-------- Given data
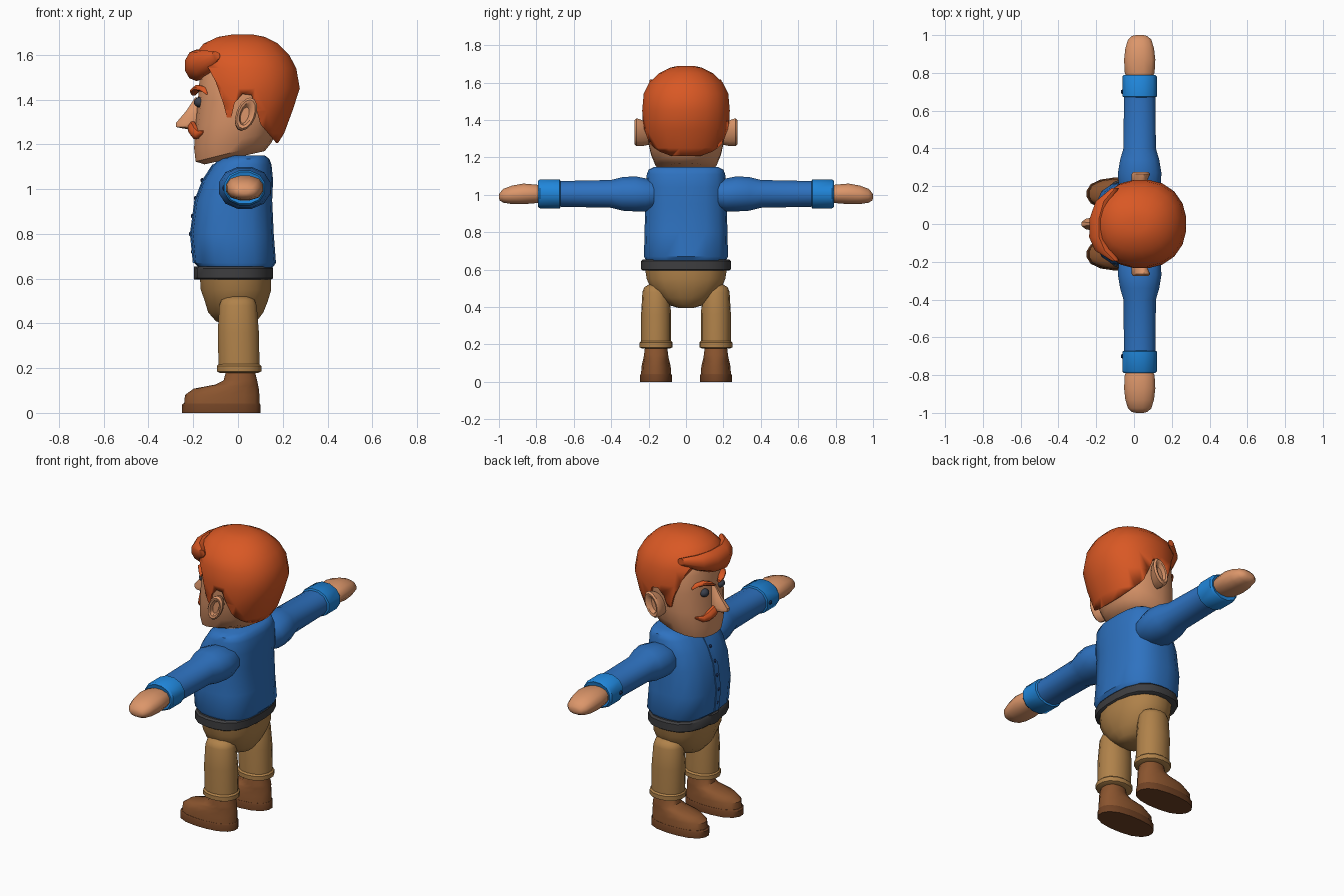
import bpy, bmesh, math


def mat(name, r, g, b):
    m = bpy.data.materials.new(name)
    lin = [((c / 255 + 0.055) / 1.055) ** 2.4 for c in (r, g, b)]
    m.diffuse_color = (*lin, 1)
    return m


SKIN = mat("skin", 220, 150, 106)
HAIR = mat("ginger_hair", 217, 88, 36)
SHIRT = mat("blue_shirt", 46, 114, 192)
CUFF = mat("bright_blue_cuff", 32, 134, 218)
TROUSER = mat("tan_trousers", 176, 130, 74)
SHOE = mat("brown_leather", 138, 84, 46)
SOLE = mat("dark_brown_sole", 112, 66, 36)
BELT = mat("charcoal_belt", 62, 62, 64)
EYE = mat("dark_eye", 58, 64, 76)
BUTTON = mat("navy_button", 24, 44, 84)


def finish(bm, name, material, angle=40):
    bmesh.ops.recalc_face_normals(bm, faces=bm.faces)
    me = bpy.data.meshes.new(name)
    bm.to_mesh(me)
    bm.free()
    me.materials.append(material)
    ob = bpy.data.objects.new(name, me)
    bpy.context.collection.objects.link(ob)
    bpy.ops.object.select_all(action='DESELECT')
    ob.select_set(True)
    bpy.context.view_layer.objects.active = ob
    bpy.ops.object.shade_smooth_by_angle(angle=math.radians(angle))
    return ob


def loft(name, rings, material, n=16, p=2.0, axis='z', angle=40):
    """Superelliptic rings.  axis z: (z, x0, x1, y_mid, y_half, tilt)
    axis y: (y, x_mid, z_mid, x_half, z_half)"""
    bm = bmesh.new()
    loops = []
    for r in rings:
        loop = []
        for i in range(n):
            t = math.tau * (i + 0.5) / n
            c, s = math.cos(t), math.sin(t)
            k = (abs(c) ** p + abs(s) ** p) ** (-1 / p)
            c, s = c * k, s * k
            if axis == 'z':
                z, x0, x1, ym, yh = r[:5]
                dx = c * (x1 - x0) / 2
                tilt = r[5] if len(r) > 5 else 0
                co = ((x0 + x1) / 2 + dx, ym + s * yh, z + tilt * dx)
            else:
                y, xm, zm, xh, zh = r
                co = (xm + c * xh, y, zm + s * zh)
            loop.append(bm.verts.new(co))
        loops.append(loop)
    for a, b in zip(loops, loops[1:]):
        for i in range(n):
            j = (i + 1) % n
            bm.faces.new((a[i], a[j], b[j], b[i]))
    bm.faces.new(loops[0])
    bm.faces.new(loops[-1])
    return finish(bm, name, material, angle)


def ball(name, loc, size, material, seg=12):
    bm = bmesh.new()
    bmesh.ops.create_uvsphere(bm, u_segments=seg, v_segments=seg // 2 + 2, radius=1)
    for v in bm.verts:
        v.co = [v.co[i] * size[i] + loc[i] for i in range(3)]
    return finish(bm, name, material)


# Torso
TORSO = [(0.65, -0.175, 0.155, 0, 0.215), (0.67, -0.197, 0.17, 0, 0.225),
         (0.80, -0.21, 0.16, 0, 0.222), (0.95, -0.19, 0.153, 0, 0.218),
         (1.04, -0.155, 0.157, 0, 0.215), (1.11, -0.11, 0.15, 0, 0.21),
         (1.135, -0.08, 0.14, 0, 0.20), (1.15, -0.03, 0.12, 0, 0.17)]
loft("shirt_body", TORSO, SHIRT, 20, 2.9)

# Button placket running down the chest
bm = bmesh.new()
prev = None
for z, x0, *_ in TORSO[1:6]:
    row = [bm.verts.new((x0 + d, y, z)) for d, y in
           ((0.01, -0.02), (-0.005, -0.02), (-0.005, 0.02), (0.01, 0.02))]
    if prev:
        for i in range(3):
            bm.faces.new((prev[i], prev[i + 1], row[i + 1], row[i]))
    prev = row
finish(bm, "shirt_placket", SHIRT)
for z, x in ((0.72, -0.203), (0.80, -0.212), (0.88, -0.203), (0.96, -0.189), (1.04, -0.16)):
    ball("shirt_button", (x, 0, z), (0.008, 0.01, 0.01), BUTTON, 8)

# Belt, buckle and hips
loft("belt", [(0.595, -0.182, 0.148, 0, 0.23), (0.602, -0.19, 0.157, 0, 0.24),
              (0.645, -0.19, 0.157, 0, 0.24), (0.655, -0.182, 0.148, 0, 0.23)],
     BELT, 20, 2.7)
loft("belt_buckle", [(0.597, -0.197, -0.16, 0, 0.045), (0.653, -0.197, -0.16, 0, 0.045)],
     BELT, 8, 8)
loft("hips", [(0.395, -0.06, 0.06, 0, 0.04), (0.41, -0.10, 0.085, 0, 0.09),
              (0.45, -0.135, 0.115, 0, 0.15), (0.50, -0.15, 0.135, 0, 0.19),
              (0.55, -0.168, 0.15, 0, 0.212), (0.61, -0.172, 0.15, 0, 0.222)],
     TROUSER, 16, 2.3)

for s, side in ((1, "right"), (-1, "left")):
    y = s * 0.16
    # Legs and shoes
    loft(side + "_leg", [(0.19, -0.088, 0.098, y, 0.08), (0.36, -0.092, 0.095, y, 0.08),
                         (0.48, -0.085, 0.085, y, 0.073), (0.505, -0.075, 0.075, y, 0.064),
                         (0.52, -0.05, 0.05, y, 0.04)], TROUSER, 14, 2.2)
    loft(side + "_trouser_cuff", [(0.178, -0.08, 0.09, y, 0.075), (0.185, -0.096, 0.106, y, 0.089),
                                  (0.21, -0.096, 0.106, y, 0.089), (0.22, -0.085, 0.095, y, 0.078)],
         TROUSER, 14, 2.2)
    loft(side + "_shoe", [(0.035, -0.243, 0.097, y, 0.081), (0.08, -0.238, 0.097, y, 0.079),
                          (0.108, -0.20, 0.094, y, 0.073), (0.127, -0.10, 0.09, y, 0.068),
                          (0.145, -0.065, 0.086, y, 0.065), (0.20, -0.05, 0.072, y, 0.058)],
         SHOE, 16, 2.4)
    loft(side + "_sole", [(0.0, -0.252, 0.102, y, 0.086), (0.035, -0.252, 0.102, y, 0.086),
                          (0.043, -0.244, 0.098, y, 0.082)], SOLE, 16, 2.4)

    # Sleeve, cuff and hand
    X = 0.03
    loft(side + "_sleeve", [(s * 0.17, X, 1.0, 0.10, 0.08), (s * 0.215, X, 1.0, 0.115, 0.09),
                            (s * 0.27, X, 1.005, 0.118, 0.096), (s * 0.34, X, 1.005, 0.106, 0.092),
                            (s * 0.40, X, 1.005, 0.088, 0.076), (s * 0.69, X, 1.005, 0.085, 0.07)],
         SHIRT, 12, 2.2, 'y')
    loft(side + "_cuff", [(s * 0.67, X, 1.005, 0.082, 0.068), (s * 0.675, X, 1.005, 0.094, 0.08),
                          (s * 0.78, X, 1.005, 0.094, 0.08), (s * 0.79, X, 1.005, 0.085, 0.072),
                          (s * 0.785, X, 1.005, 0.07, 0.055)], CUFF, 12, 2.2, 'y')
    ball(side + "_cuff_button", (X - 0.092, s * 0.70, 1.005), (0.008, 0.012, 0.012), BUTTON, 8)
    loft(side + "_hand", [(s * 0.77, X, 1.005, 0.065, 0.045), (s * 0.80, X, 1.005, 0.08, 0.05),
                          (s * 0.87, X, 1.005, 0.084, 0.056), (s * 0.93, X, 1.0, 0.077, 0.05),
                          (s * 0.975, X, 0.995, 0.063, 0.038), (s * 0.995, X, 0.99, 0.042, 0.022),
                          (s * 1.0, X, 0.99, 0.02, 0.01)], SKIN, 12, 2.5, 'y', 50)

    # Ear with a hollow, eye, eyebrow and half moustache
    ear = loft(side + "_ear", [(s * 0.19, 0.02, 1.32, 0.025, 0.05), (s * 0.235, 0.03, 1.33, 0.04, 0.07),
                               (s * 0.265, 0.035, 1.335, 0.046, 0.074), (s * 0.275, 0.035, 1.335, 0.038, 0.064),
                               (s * 0.272, 0.035, 1.335, 0.028, 0.05), (s * 0.25, 0.03, 1.33, 0.018, 0.036)],
               SKIN, 14, 2, 'y')
    for v in ear.data.vertices:  # lean the ear backwards
        v.co.x += (v.co.z - 1.33) * 0.25
    ball(side + "_eye", (-0.172, s * 0.075, 1.388), (0.025, 0.028, 0.023), EYE)
    loft(side + "_eyebrow", [(s * 0.025, -0.198, 1.425, 0.012, 0.008), (s * 0.05, -0.195, 1.438, 0.02, 0.014),
                             (s * 0.09, -0.18, 1.452, 0.02, 0.014), (s * 0.125, -0.156, 1.446, 0.016, 0.011),
                             (s * 0.145, -0.14, 1.428, 0.008, 0.005)], HAIR, 8, 2, 'y')
    loft(side + "_moustache", [(0, -0.205, 1.285, 0.018, 0.022), (s * 0.03, -0.204, 1.272, 0.022, 0.033),
                               (s * 0.065, -0.19, 1.25, 0.021, 0.028), (s * 0.10, -0.175, 1.243, 0.017, 0.018),
                               (s * 0.135, -0.152, 1.257, 0.008, 0.006)], HAIR, 8, 2, 'y')

# Head and nose
loft("head", [(1.14, -0.15, 0.12, 0, 0.11, 0.22), (1.165, -0.19, 0.15, 0, 0.165, 0.25),
              (1.22, -0.197, 0.175, 0, 0.188, 0.2), (1.30, -0.19, 0.20, 0, 0.207, 0.08),
              (1.40, -0.18, 0.235, 0, 0.217), (1.50, -0.172, 0.245, 0, 0.217),
              (1.58, -0.15, 0.21, 0, 0.18), (1.64, -0.06, 0.14, 0, 0.09)], SKIN, 20, 2.4)
loft("nose", [(1.265, -0.215, -0.15, 0, 0.025), (1.277, -0.279, -0.15, 0, 0.033),
              (1.295, -0.28, -0.15, 0, 0.034), (1.35, -0.232, -0.15, 0, 0.024),
              (1.41, -0.192, -0.15, 0, 0.015)], SKIN, 10, 2.2)

# Hair: rounded cap trimmed by a side outline with sideburns and ear notches
hair = loft("hair", [(1.19, -0.10, 0.17, 0, 0.16), (1.25, -0.15, 0.208, 0, 0.205),
                     (1.35, -0.18, 0.245, 0, 0.23), (1.45, -0.2, 0.278, 0, 0.236),
                     (1.54, -0.205, 0.262, 0, 0.228), (1.60, -0.195, 0.23, 0, 0.198),
                     (1.65, -0.155, 0.18, 0, 0.145), (1.68, -0.09, 0.12, 0, 0.085),
                     (1.69, -0.03, 0.07, 0, 0.04)], HAIR, 20, 2.2)
outline = [(-0.3, 1.8), (-0.3, 1.555), (-0.14, 1.555), (-0.10, 1.48), (-0.065, 1.38),
           (-0.05, 1.32), (-0.03, 1.32), (-0.015, 1.385), (0.02, 1.425), (0.06, 1.42),
           (0.085, 1.345), (0.10, 1.29), (0.17, 1.207), (0.35, 1.207), (0.35, 1.8)]
bm = bmesh.new()
face = bm.faces.new([bm.verts.new((x, -0.4, z)) for x, z in outline])
ext = bmesh.ops.extrude_face_region(bm, geom=[face])
for v in ext["geom"]:
    if isinstance(v, bmesh.types.BMVert):
        v.co.y = 0.4
cutter = finish(bm, "hair_cutter", HAIR)
cutter.hide_render = True
cutter.hide_viewport = True
mod = hair.modifiers.new("trim", 'BOOLEAN')
mod.operation = 'INTERSECT'
mod.solver = 'EXACT'
mod.object = cutter

# Swept fringe overhanging the forehead
loft("fringe", [(-0.195, -0.10, 1.595, 0.02, 0.02), (-0.14, -0.155, 1.565, 0.055, 0.055),
                (-0.07, -0.185, 1.552, 0.055, 0.07), (0.03, -0.185, 1.56, 0.052, 0.064),
                (0.12, -0.16, 1.578, 0.045, 0.045), (0.19, -0.10, 1.595, 0.02, 0.02)],
     HAIR, 10, 2, 'y')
----------------
# What the task asks
From the material above, retype precisely the lines between the line holding "(1.135, -0.08, 0.14, 0, 0.20), (1.15, -0.03, 0.12, 0, 0.17)]" and the line holding "# Belt, buckle and hips", inclusive, and nothing beyond them.

# Answer to this problem
         (1.135, -0.08, 0.14, 0, 0.20), (1.15, -0.03, 0.12, 0, 0.17)]
loft("shirt_body", TORSO, SHIRT, 20, 2.9)

# Button placket running down the chest
bm = bmesh.new()
prev = None
for z, x0, *_ in TORSO[1:6]:
    row = [bm.verts.new((x0 + d, y, z)) for d, y in
           ((0.01, -0.02), (-0.005, -0.02), (-0.005, 0.02), (0.01, 0.02))]
    if prev:
        for i in range(3):
            bm.faces.new((prev[i], prev[i + 1], row[i + 1], row[i]))
    prev = row
finish(bm, "shirt_placket", SHIRT)
for z, x in ((0.72, -0.203), (0.80, -0.212), (0.88, -0.203), (0.96, -0.189), (1.04, -0.16)):
    ball("shirt_button", (x, 0, z), (0.008, 0.01, 0.01), BUTTON, 8)

# Belt, buckle and hips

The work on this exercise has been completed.